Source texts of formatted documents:
*-*-*
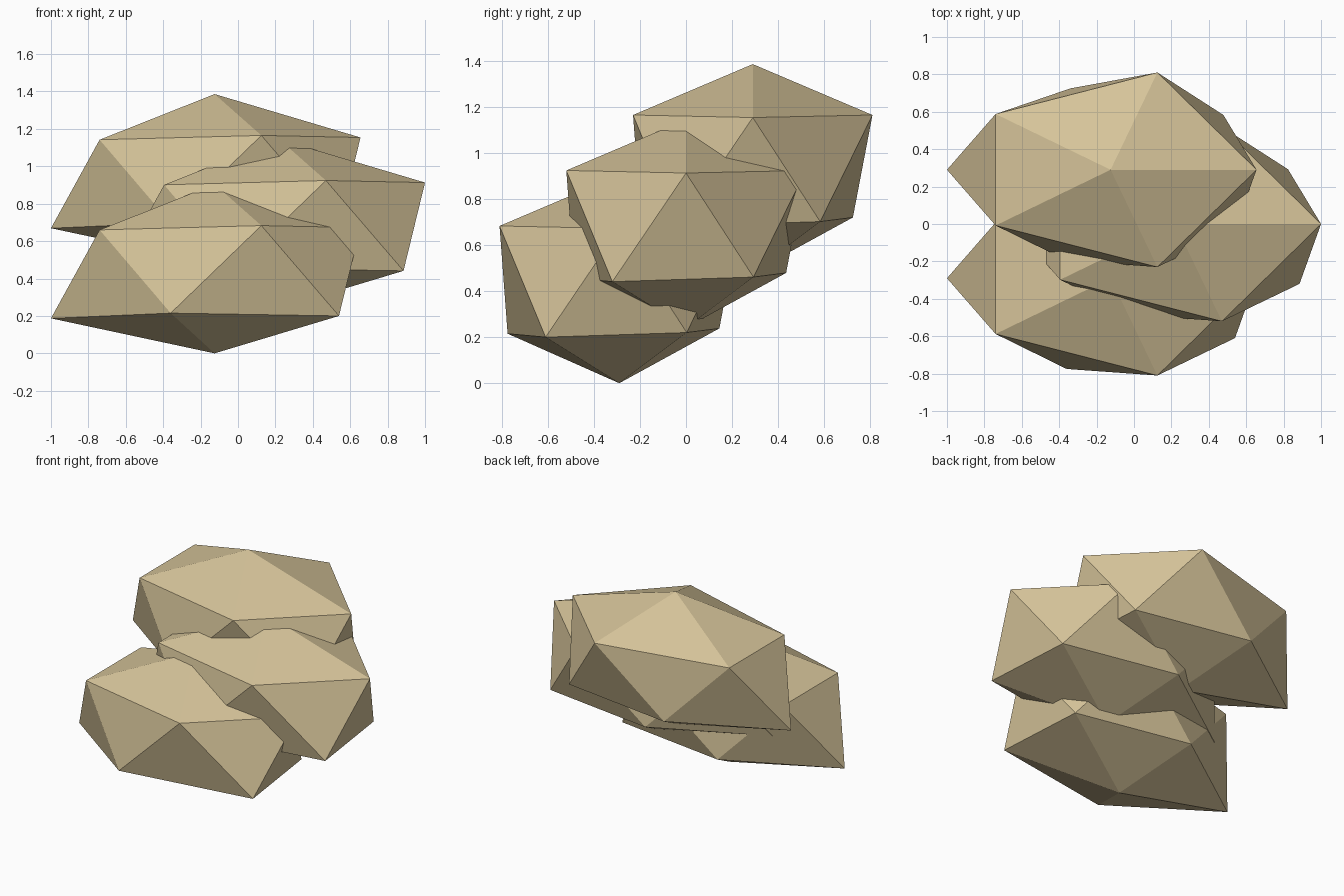
import bpy
import bmesh
from mathutils import Vector

default_cube = bpy.data.objects.get("Cube")
if default_cube:
    bpy.data.objects.remove(default_cube, do_unlink=True)

# Material
stone = bpy.data.materials.new("tan_stone")
stone.use_nodes = True
tan = (0.67, 0.55, 0.32, 1.0)
stone.diffuse_color = tan
stone.node_tree.nodes["Principled BSDF"].inputs["Base Color"].default_value = tan

# Facet corners of one rough twenty-sided rock
POLES = [(-0.125, 0, 0), (-0.125, 0, 0.904)]
LOWER_RING = [(-1, 0, 0.187), (-0.36, -0.485, 0.215), (0.54, -0.32, 0.2),
              (0.478, 0.293, 0.22), (-0.34, 0.435, 0.238)]
UPPER_RING = [(0.655, 0, 0.672)]
for side in (-1, 1):
    UPPER_RING += [(-0.74, 0.298 * side, 0.66), (0.125, 0.52 * side, 0.683)]


def add_rock(name, location):
    """Wrap flat triangles around the corners and place the rock."""
    bm = bmesh.new()
    for corner in POLES + LOWER_RING + UPPER_RING:
        bm.verts.new(corner)
    bmesh.ops.convex_hull(bm, input=bm.verts[:])
    bmesh.ops.recalc_face_normals(bm, faces=bm.faces[:])
    mesh = bpy.data.meshes.new(name)
    bm.to_mesh(mesh)
    bm.free()
    mesh.materials.append(stone)
    rock = bpy.data.objects.new(name, mesh)
    rock.location = location
    bpy.context.collection.objects.link(rock)


# Three equal rocks climbing toward the back, the middle one shifted sideways
front_base = Vector((0, -0.29, 0))
step = Vector((0, 0.29, 0.241))
sideways = Vector((0.345, 0, 0))
add_rock("lower_front_rock", front_base)
add_rock("middle_rock", front_base + step + sideways)
add_rock("upper_back_rock", front_base + 2 * step)
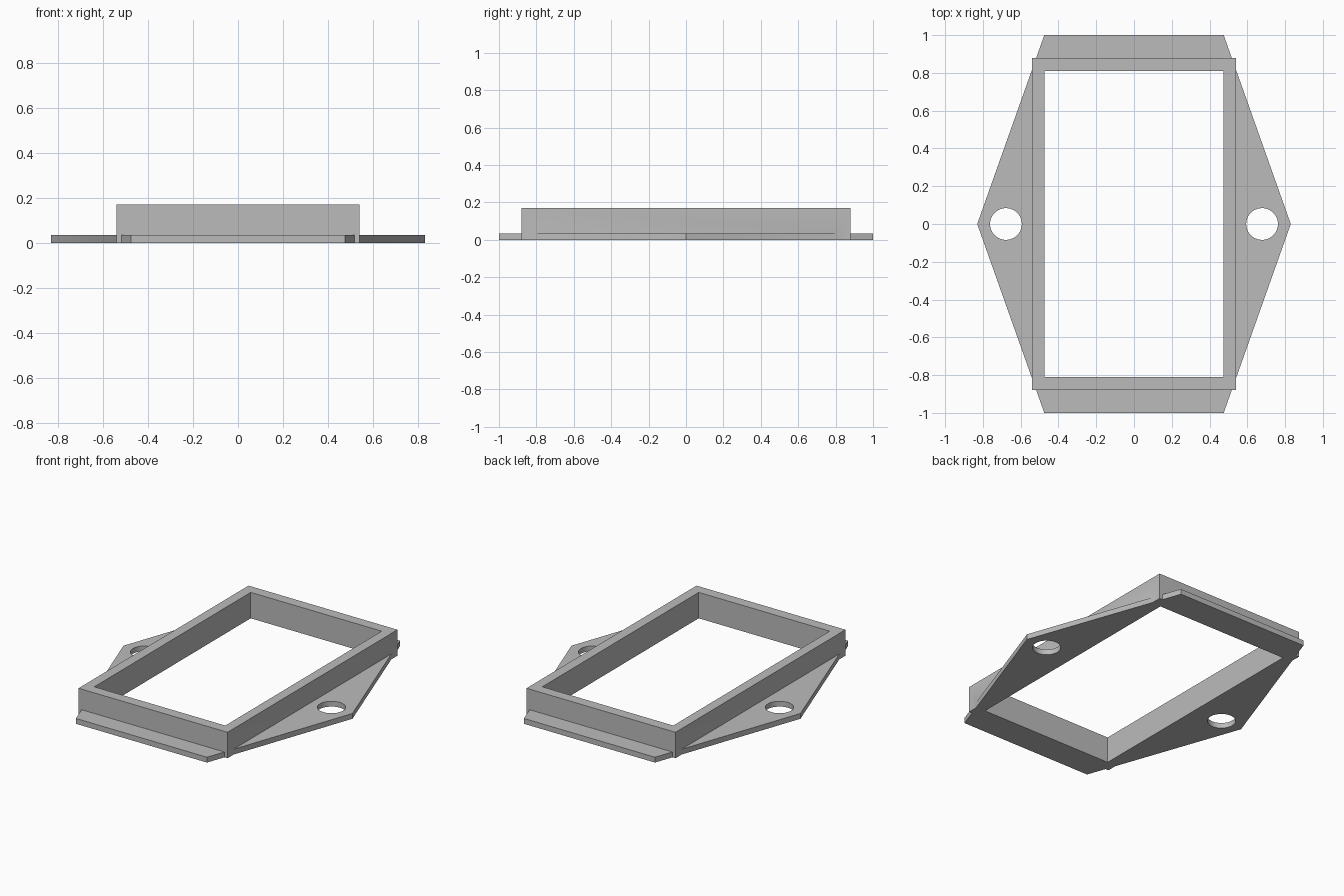
import bpy, bmesh, math

cube = bpy.data.objects.get("Cube")
if cube:
    bpy.data.objects.remove(cube, do_unlink=True)

# One plain grey for the whole part
GREY = (0.5, 0.5, 0.5, 1)
grey = bpy.data.materials.new("plain grey")
grey.use_nodes = True
grey.diffuse_color = GREY
grey.node_tree.nodes["Principled BSDF"].inputs["Base Color"].default_value = GREY


def prism(name, outline, bottom, top):
    """Extrude a counter-clockwise outline into a solid."""
    bm = bmesh.new()
    face = bm.faces.new([bm.verts.new((x, y, bottom)) for x, y in outline])
    extruded = bmesh.ops.extrude_face_region(bm, geom=[face])["geom"]
    raised = [v for v in extruded if isinstance(v, bmesh.types.BMVert)]
    bmesh.ops.translate(bm, verts=raised, vec=(0, 0, top - bottom))
    bmesh.ops.recalc_face_normals(bm, faces=bm.faces)
    mesh = bpy.data.meshes.new(name)
    bm.to_mesh(mesh)
    bm.free()
    mesh.materials.append(grey)
    obj = bpy.data.objects.new(name, mesh)
    bpy.context.collection.objects.link(obj)
    return obj


def rectangle(x, y):
    return [(-x, -y), (x, -y), (x, y), (-x, y)]


def circle(cx, radius, sides=48):
    angles = [math.tau * i / sides for i in range(sides)]
    return [(cx + radius * math.cos(a), radius * math.sin(a)) for a in angles]


def combine(target, tool, operation):
    """Apply a boolean and discard the tool solid."""
    mod = target.modifiers.new(operation, "BOOLEAN")
    mod.operation, mod.solver, mod.object = operation, "EXACT", tool
    bpy.context.view_layer.objects.active = target
    bpy.ops.object.modifier_apply(modifier=mod.name)
    bpy.data.objects.remove(tool, do_unlink=True)


# Six-sided mounting flange joined to the raised rectangular wall
flange = [(0.83, 0), (0.475, 1), (-0.475, 1), (-0.83, 0), (-0.475, -1), (0.475, -1)]
bezel = prism("mounting_bezel", flange, 0, 0.035)
combine(bezel, prism("raised_wall", rectangle(0.54, 0.88), 0, 0.17), "UNION")

# Window opening and the two screw holes
combine(bezel, prism("opening_cutter", rectangle(0.475, 0.81), -0.1, 0.3), "DIFFERENCE")
for side in (-1, 1):
    combine(bezel, prism("hole_cutter", circle(side * 0.678, 0.084), -0.1, 0.3), "DIFFERENCE")

# Crisp edges with smooth hole walls
bpy.ops.object.select_all(action="DESELECT")
bezel.select_set(True)
bpy.context.view_layer.objects.active = bezel
bpy.ops.object.shade_smooth_by_angle(angle=math.radians(30))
*-*-*
** Work request **
Report the number of lines in the records above that include "rectangle", leaving out any other words.

** Final answer **
3